A pattern emerged. There was no reason to trust the men (so accurately displayed) in the first place.  The Baldwin Betrayal  is one example, There was no reason to trust Alec Baldwin. The beginning of  the story Besotted by a Stranger  should have signaled the end. The guy was a jerk, the outcome predictable. “What was I thinking?’  Putting oneself out there is risky behavior. What is the motivation to take these risks? 
Some of motivation is societal. There does exist, even in this twenty-first century, a belief that it is normal to look to others to complete one’s life. It arises from a certain sense of incompleteness coupled with a desire to find our “better half” or the “one who completes us.. Our society, the movies, and the media has tricked us into believing that the most important relationship we’ll ever have is with “the ONE” and that our lives are not whole until we find that person and ride off into the sunset. My attraction to the man in the story Solitary at the Synagogue was borne of the desire to be united with the ONE. When one does not find “our better half” there is the supposition that we have been betrayed.

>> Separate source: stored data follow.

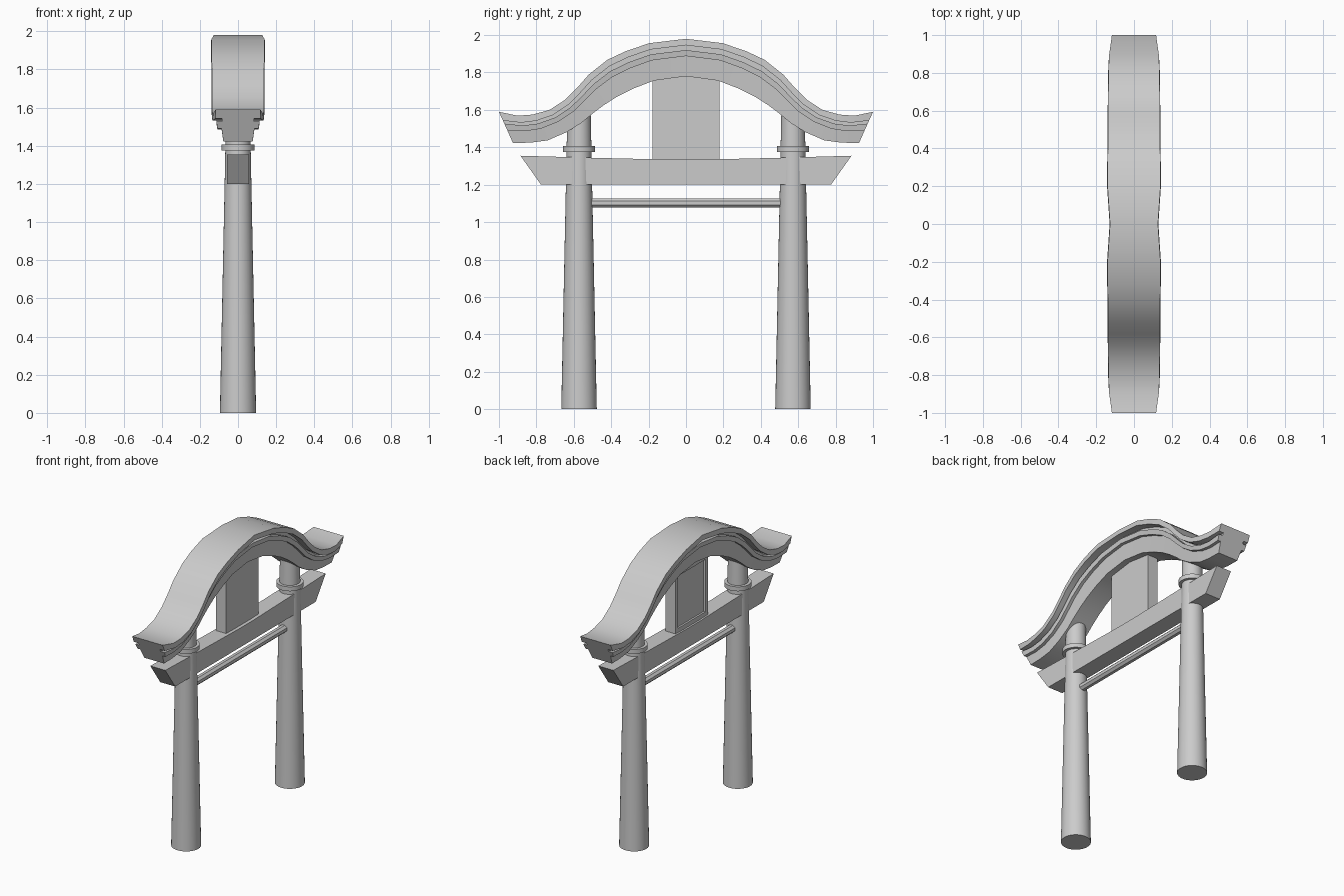
import bpy, bmesh, math

if "Cube" in bpy.data.objects:
    bpy.data.objects.remove(bpy.data.objects["Cube"], do_unlink=True)

# Single stone colour
GREY = (0.6, 0.6, 0.6, 1.0)
stone = bpy.data.materials.new("stone_grey")
stone.use_nodes = True
stone.diffuse_color = GREY
stone.node_tree.nodes["Principled BSDF"].inputs["Base Color"].default_value = GREY


def finish(name, bm, smooth=None):
    """Turn a bmesh into a named object, optionally smoothed below an angle."""
    bmesh.ops.recalc_face_normals(bm, faces=bm.faces)
    mesh = bpy.data.meshes.new(name)
    bm.to_mesh(mesh)
    bm.free()
    mesh.materials.append(stone)
    obj = bpy.data.objects.new(name, mesh)
    bpy.context.collection.objects.link(obj)
    if smooth:
        bpy.ops.object.select_all(action="DESELECT")
        obj.select_set(True)
        bpy.context.view_layer.objects.active = obj
        bpy.ops.object.shade_smooth_by_angle(angle=math.radians(smooth))
    return obj


def loft(name, rings, smooth=None):
    """Skin a row of matching closed sections and cap both ends."""
    bm = bmesh.new()
    rows = [[bm.verts.new(p) for p in ring] for ring in rings]
    n = len(rows[0])
    for a, b in zip(rows, rows[1:]):
        for i in range(n):
            j = (i + 1) % n
            bm.faces.new((a[i], a[j], b[j], b[i]))
    bm.faces.new(rows[0])
    bm.faces.new(rows[-1])
    return finish(name, bm, smooth)


def box(name, x, y, z):
    return loft(name, [[(px, y[0], z[0]), (px, y[1], z[0]),
                        (px, y[1], z[1]), (px, y[0], z[1])] for px in x])


def turned(name, y, profile, sides=32):
    """Round part from (radius, height) pairs, standing at y."""
    turns = [2 * math.pi * i / sides for i in range(sides)]
    return loft(name, [[(r * math.cos(a), y + r * math.sin(a), z) for a in turns]
                       for r, z in profile], 35)


# Tapered pillars with a collar near the top
for side, s in (("front", -1), ("back", 1)):
    turned(side + "_pillar", s * 0.572, [(0.095, 0), (0.068, 1.3), (0.063, 1.57)])
    turned(side + "_collar", s * 0.572, [(0.086, 1.375), (0.086, 1.406)])

# Roof outlines from the ridge centre to one eave: upper and lower edge
upper = [(0, 1.98), (0.195, 1.957), (0.32, 1.915), (0.42, 1.868), (0.52, 1.789),
         (0.583, 1.717), (0.645, 1.655), (0.73, 1.6), (0.82, 1.575), (0.9, 1.569), (1, 1.59)]
lower = [(0, 1.78), (0.17, 1.757), (0.28, 1.715), (0.37, 1.67), (0.44, 1.625),
         (0.5, 1.58), (0.56, 1.53), (0.64, 1.48), (0.74, 1.437), (0.83, 1.425), (0.925, 1.423)]
top_width = [0.127, 0.14, 0.14, 0.138, 0.137, 0.137, 0.137, 0.136, 0.135, 0.131, 0.117]


def edge_point(i, ridge, eave):
    """Point between the outlines; the split shifts from ridge to eave."""
    (y0, z0), (y1, z1) = upper[i], lower[i]
    t = ridge + (eave - ridge) * (i / (len(upper) - 1)) ** 2
    return y0 + (y1 - y0) * t, z0 + (z1 - z0) * t


def roof_layer(name, top, bottom, widths):
    rings = []
    count = len(upper)
    for k in range(1 - count, count):
        i, s = abs(k), -1 if k < 0 else 1
        (ya, za), (yb, zb) = edge_point(i, *top), edge_point(i, *bottom)
        wa, wb = widths(i)
        rings.append([(-wa, s * ya, za), (wa, s * ya, za),
                      (wb, s * yb, zb), (-wb, s * yb, zb)])
    loft(name, rings, 30)


splits = [(0, 0), (0.17, 0.28), (0.3, 0.38), (0.46, 0.6), (1, 1)]
layers = [("roof_cap", lambda i: (top_width[i], top_width[i] + 0.002)),
          ("roof_recess", lambda i: (0.083, 0.083)),
          ("roof_band", lambda i: (0.113, 0.108)),
          ("roof_base", lambda i: (0.086, 0.077))]
for (name, widths), top, bottom in zip(layers, splits, splits[1:]):
    roof_layer(name, top, bottom, widths)

# Cross beam with raked ends and a slightly dished top
half = [(0.775, 1.2), (0.885, 1.355), (0.5, 1.344), (0.08, 1.334)]
outline = half + [(-y, z) for y, z in reversed(half)]
loft("cross_beam", [[(x, y, z) for y, z in outline] for x in (-0.058, 0.058)])

# Eight-sided tie rod between the pillars
angles = [math.radians(22.5 + 45 * i) for i in range(8)]
loft("tie_rod", [[(0.027 * math.cos(a), y, 1.102 + 0.027 * math.sin(a)) for a in angles]
                 for y in (-0.53, 0.53)])

# Centre board with a raised frame on one face
box("centre_board", (-0.032, 0.034), (-0.18, 0.18), (1.32, 1.8))
for s in (-1, 1):
    box("board_frame_side", (-0.045, -0.032), sorted((s * 0.18, s * 0.15)), (1.33, 1.79))
for name, z in (("board_frame_bottom", 1.33), ("board_frame_top", 1.73)):
    box(name, (-0.045, -0.032), (-0.15, 0.15), (z, z + 0.035))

But, what if the expectation that it is normal to look to others to complete one’s life is itself the betrayal?
However,  blaming others is itself a symptom of self betrayal. C. Terry Warner posited:. “Three aspects of the self betrayer’s conduct always go together: accusing others, excusing oneself, and displaying oneself as a victim.” 
So I turned inward again to sense that I have never developed a betrayal filter, I was trusting people randomly and did not see the betrayal coming before it hit me.  But why? Further research found an answer to this absent betrayal filter. 

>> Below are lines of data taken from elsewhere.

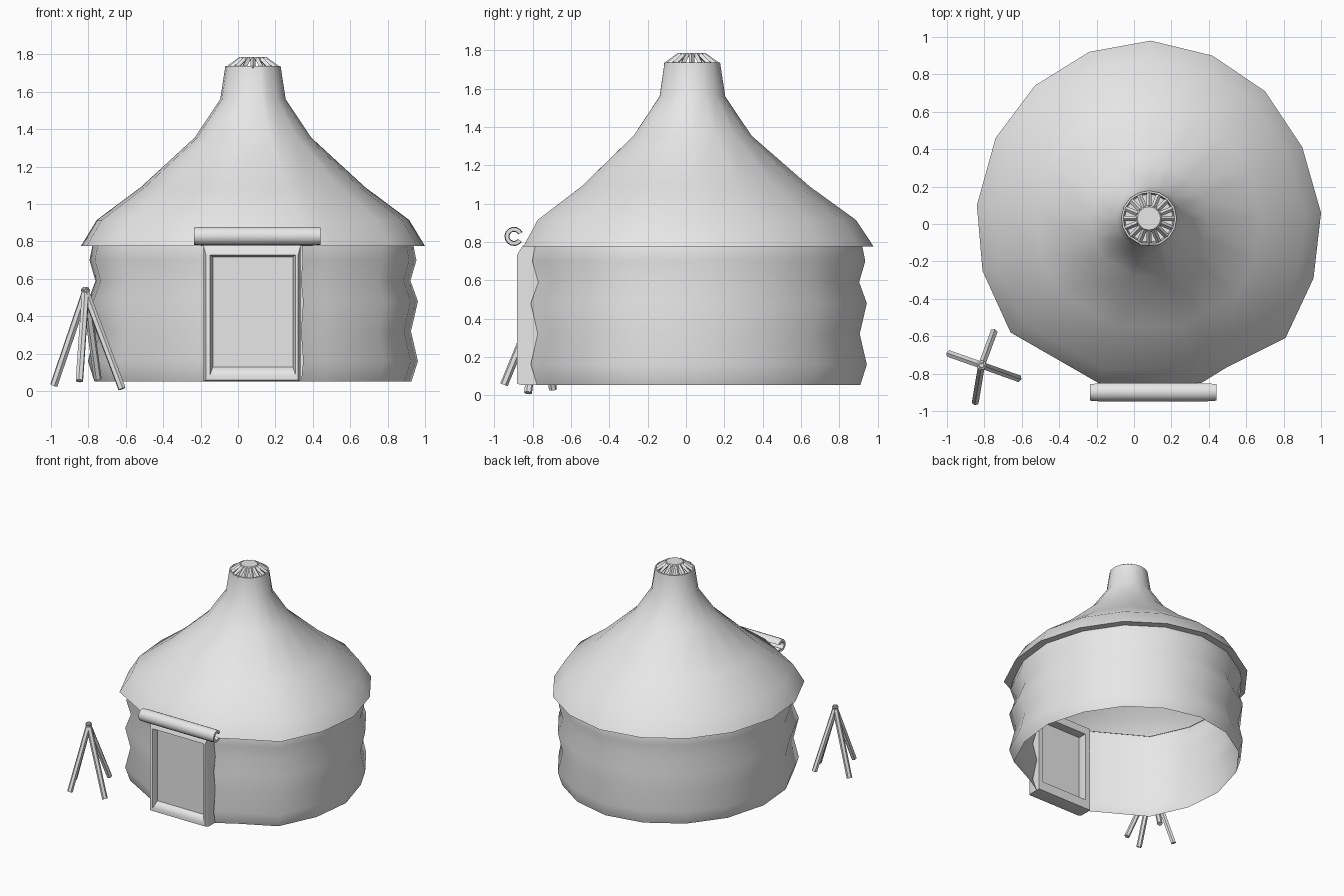
import bpy, math
from mathutils import Vector

cube = bpy.data.objects.get("Cube")
if cube:
    bpy.data.objects.remove(cube)

felt = bpy.data.materials.new("felt grey")
felt.use_nodes = True
felt.diffuse_color = (0.8, 0.8, 0.8, 1)
felt.node_tree.nodes["Principled BSDF"].inputs["Base Color"].default_value = (0.8, 0.8, 0.8, 1)

CX = 0.08


def finish(obj, angle=40):
    obj.data.materials.clear()
    obj.data.materials.append(felt)
    bpy.ops.object.select_all(action='DESELECT')
    obj.select_set(True)
    bpy.context.view_layer.objects.active = obj
    bpy.ops.object.shade_smooth_by_angle(angle=math.radians(angle))
    return obj


def mesh_object(name, verts, faces, angle=40):
    me = bpy.data.meshes.new(name)
    me.from_pydata(verts, [], faces)
    me.update()
    obj = bpy.data.objects.new(name, me)
    bpy.context.collection.objects.link(obj)
    return finish(obj, angle)


def loft(name, rings, plan, closed=True, cap=False, angle=40):
    """Stack rings of (radius, z, centre y, roundness); the plan blends to a circle."""
    n = len(plan)
    verts = []
    for r, z, cy, roundness in rings:
        for p in plan:
            q = p.lerp(p.normalized(), roundness) * r
            verts.append((CX + q.x, cy + q.y, z))
    faces = [(k * n + i, k * n + (i + 1) % n, (k + 1) * n + (i + 1) % n, (k + 1) * n + i)
             for k in range(len(rings) - 1) for i in range(n if closed else n - 1)]
    if cap:
        faces.append(tuple(range((len(rings) - 1) * n, len(rings) * n)))
    return mesh_object(name, verts, faces, angle)


def rod(name, a, b, radius, sides=6):
    a, b = Vector(a), Vector(b)
    bpy.ops.mesh.primitive_cylinder_add(vertices=sides, radius=radius, depth=(b - a).length,
                                        location=(a + b) / 2)
    obj = bpy.context.object
    obj.name = name
    obj.rotation_euler = (b - a).to_track_quat('Z', 'Y').to_euler()
    return finish(obj, 30)


# Ground plan of the tent, from the left door corner round to the right one
outline = [(0.36, -0.85), (0.49, -0.77), (0.81, -0.61), (0.96, -0.29), (1.0, 0.06),
           (0.90, 0.41), (0.70, 0.71), (0.42, 0.90), (0.09, 0.98), (-0.24, 0.92),
           (-0.53, 0.74), (-0.74, 0.46), (-0.84, 0.10), (-0.81, -0.25), (-0.66, -0.58),
           (-0.19, -0.85)]
plan = [Vector((x - CX, y - 0.06)) / 0.92 for x, y in outline]
circle = [Vector((math.cos(a), math.sin(a))) for a in
          (math.radians(22.5 * i) for i in range(16))]

# Roof: bell-shaped cover with a turned-in eave and an open smoke neck
loft("roof", [(0.855, 0.775, 0.06, 0), (0.92, 0.775, 0.06, 0), (0.835, 0.915, 0.052, 0),
              (0.60, 1.09, 0.045, 0.2), (0.312, 1.355, 0.03, 0.6), (0.175, 1.56, 0.03, 1),
              (0.148, 1.737, 0.03, 1), (0.138, 1.737, 0.03, 1), (0.13, 1.68, 0.03, 1)],
     plan, cap=True, angle=60)

# Wall: folded felt, open at the doorway
folds = [(0.848, 0.052), (0.882, 0.16), (0.845, 0.32), (0.882, 0.48),
         (0.842, 0.59), (0.874, 0.70), (0.858, 0.78)]
loft("wall", [(r, z, 0.062, 0) for r, z in folds], plan, closed=False, angle=60)

# Door frame: mitred section from the back edge over the front to the recess
section = [(-0.185, 0.335, 0.052, 0.78, -0.75), (-0.185, 0.335, 0.052, 0.78, -0.853),
           (-0.172, 0.322, 0.06, 0.73, -0.883), (-0.15, 0.308, 0.085, 0.728, -0.883),
           (-0.135, 0.293, 0.13, 0.718, -0.845), (-0.135, 0.293, 0.13, 0.718, -0.75)]
verts = [p for x0, x1, z0, z1, y in section
         for p in ((x0, y, z0), (x1, y, z0), (x1, y, z1), (x0, y, z1))]
faces = [(4 * k + i, 4 * k + (i + 1) % 4, 4 * m + (i + 1) % 4, 4 * m + i)
         for k in range(6) for m in [(k + 1) % 6] for i in range(4)]
mesh_object("door_frame", verts, faces, 50)

# Recessed door panel
bpy.ops.mesh.primitive_cube_add(size=1, location=(0.079, -0.832, 0.424))
panel = bpy.context.object
panel.name = "door_panel"
panel.scale = (0.436, 0.015, 0.596)
finish(panel)

# Rolled door flap: C-shaped section swept along x, with pinched ends
arc = [math.radians(d) for d in range(25, 331, 25)]
profile = [(0.05, a) for a in arc] + [(0.024, a) for a in reversed(arc)]
n = len(profile)
verts, faces = [], []
stations = [(-0.235, 0.75), (-0.19, 1), (0.08, 1), (0.395, 1), (0.44, 0.75)]
for x, s in stations:
    for r, a in profile:
        rr = 0.037 + (r - 0.037) * s
        verts.append((x, -0.898 + rr * math.cos(a), 0.829 + rr * math.sin(a)))
for k in range(len(stations) - 1):
    for i in range(n):
        j = (i + 1) % n
        faces.append((k * n + i, (k + 1) * n + i, (k + 1) * n + j, k * n + j))
for k in (0, len(stations) - 1):
    for i in range(n // 2 - 1):
        quad = [k * n + q for q in (i, i + 1, n - 2 - i, n - 1 - i)]
        faces.append(quad if k == 0 else quad[::-1])
mesh_object("rolled_door_flap", verts, faces, 50)

# Smoke crown: raised hub held by a ring of slats
loft("crown_hub", [(0.062, 1.765, 0.03, 1), (0.072, 1.775, 0.03, 1), (0.062, 1.787, 0.03, 1)],
     circle, cap=True)
hub = Vector((CX, 0.03, 0))
for i, d in enumerate(circle):
    d = d.to_3d()
    rod(f"crown_slat_{i + 1}", hub + d * 0.062 + Vector((0, 0, 1.776)),
        hub + d * 0.138 + Vector((0, 0, 1.722)), 0.014, 4)

# Leaning poles tied at the top
top = Vector((-0.815, -0.755, 0.53))
for i, foot in enumerate([(-0.985, -0.695, 0.03), (-0.62, -0.825, 0.012),
                          (-0.848, -0.95, 0.055), (-0.75, -0.58, 0.065)]):
    foot = Vector(foot)
    rod(f"pole_{i + 1}", foot, top + (top - foot).normalized() * 0.02, 0.021, 6)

Jennifer Freyd introduced the terms “betrayal trauma” and “betrayal trauma theory” in 1991 at a presentation at Langley Porter Psychiatric Institute in San Francisco, California. (Freyd, J.J. Memory repression, dissociative states, and other cognitive control processes involved in adult sequelae of childhood trauma. Invited paper given at the Second Annual Conference on A Psychodynamics – Cognitive Science Interface, Langley Porter Psychiatric Institute, University of California, San Francisco, August 21-22, 1991). “In cases where a victim is dependent on a caregiver, survival may require that she/he remain unaware of the betrayal. In the case of childhood sexual abuse, a child who is aware that her/his parent is being abusive may withdraw from the relationship (e.g., emotionally or in terms of proximity). For a child who depends on a caregiver for basic survival, withdrawing may actually be at odds with ultimate survival goals, particularly when the caregiver responds to withdrawal by further reducing caregiving or increasing violence. In such cases, the child’s survival would be better ensured by being blind to the betrayal and isolating the knowledge of the event, thus remaining engaged with the caregiver.”
Betrayal trauma is essentially a survival mechanism. This was an epiphany, It explained my memory lapses and the vague unease and discomfort I always felt about my parents. My entire childhood is a haze. I was unaware of betrayal trauma theory when I wrote Back Story . I read it now and weep. 
Betrayal is key, it is the magic word that explains everything. I now see I have been both resilient after betrayal and deeply scarred by it. Betrayal has both opened my eyes to the world, and shut me down. Betrayal has both rendered me vengeful and gifted me with forgiveness.  Which emotion will win out? 
Where would I be without having experienced, and often initiating, betrayal? That is a thought both frightening and seductive.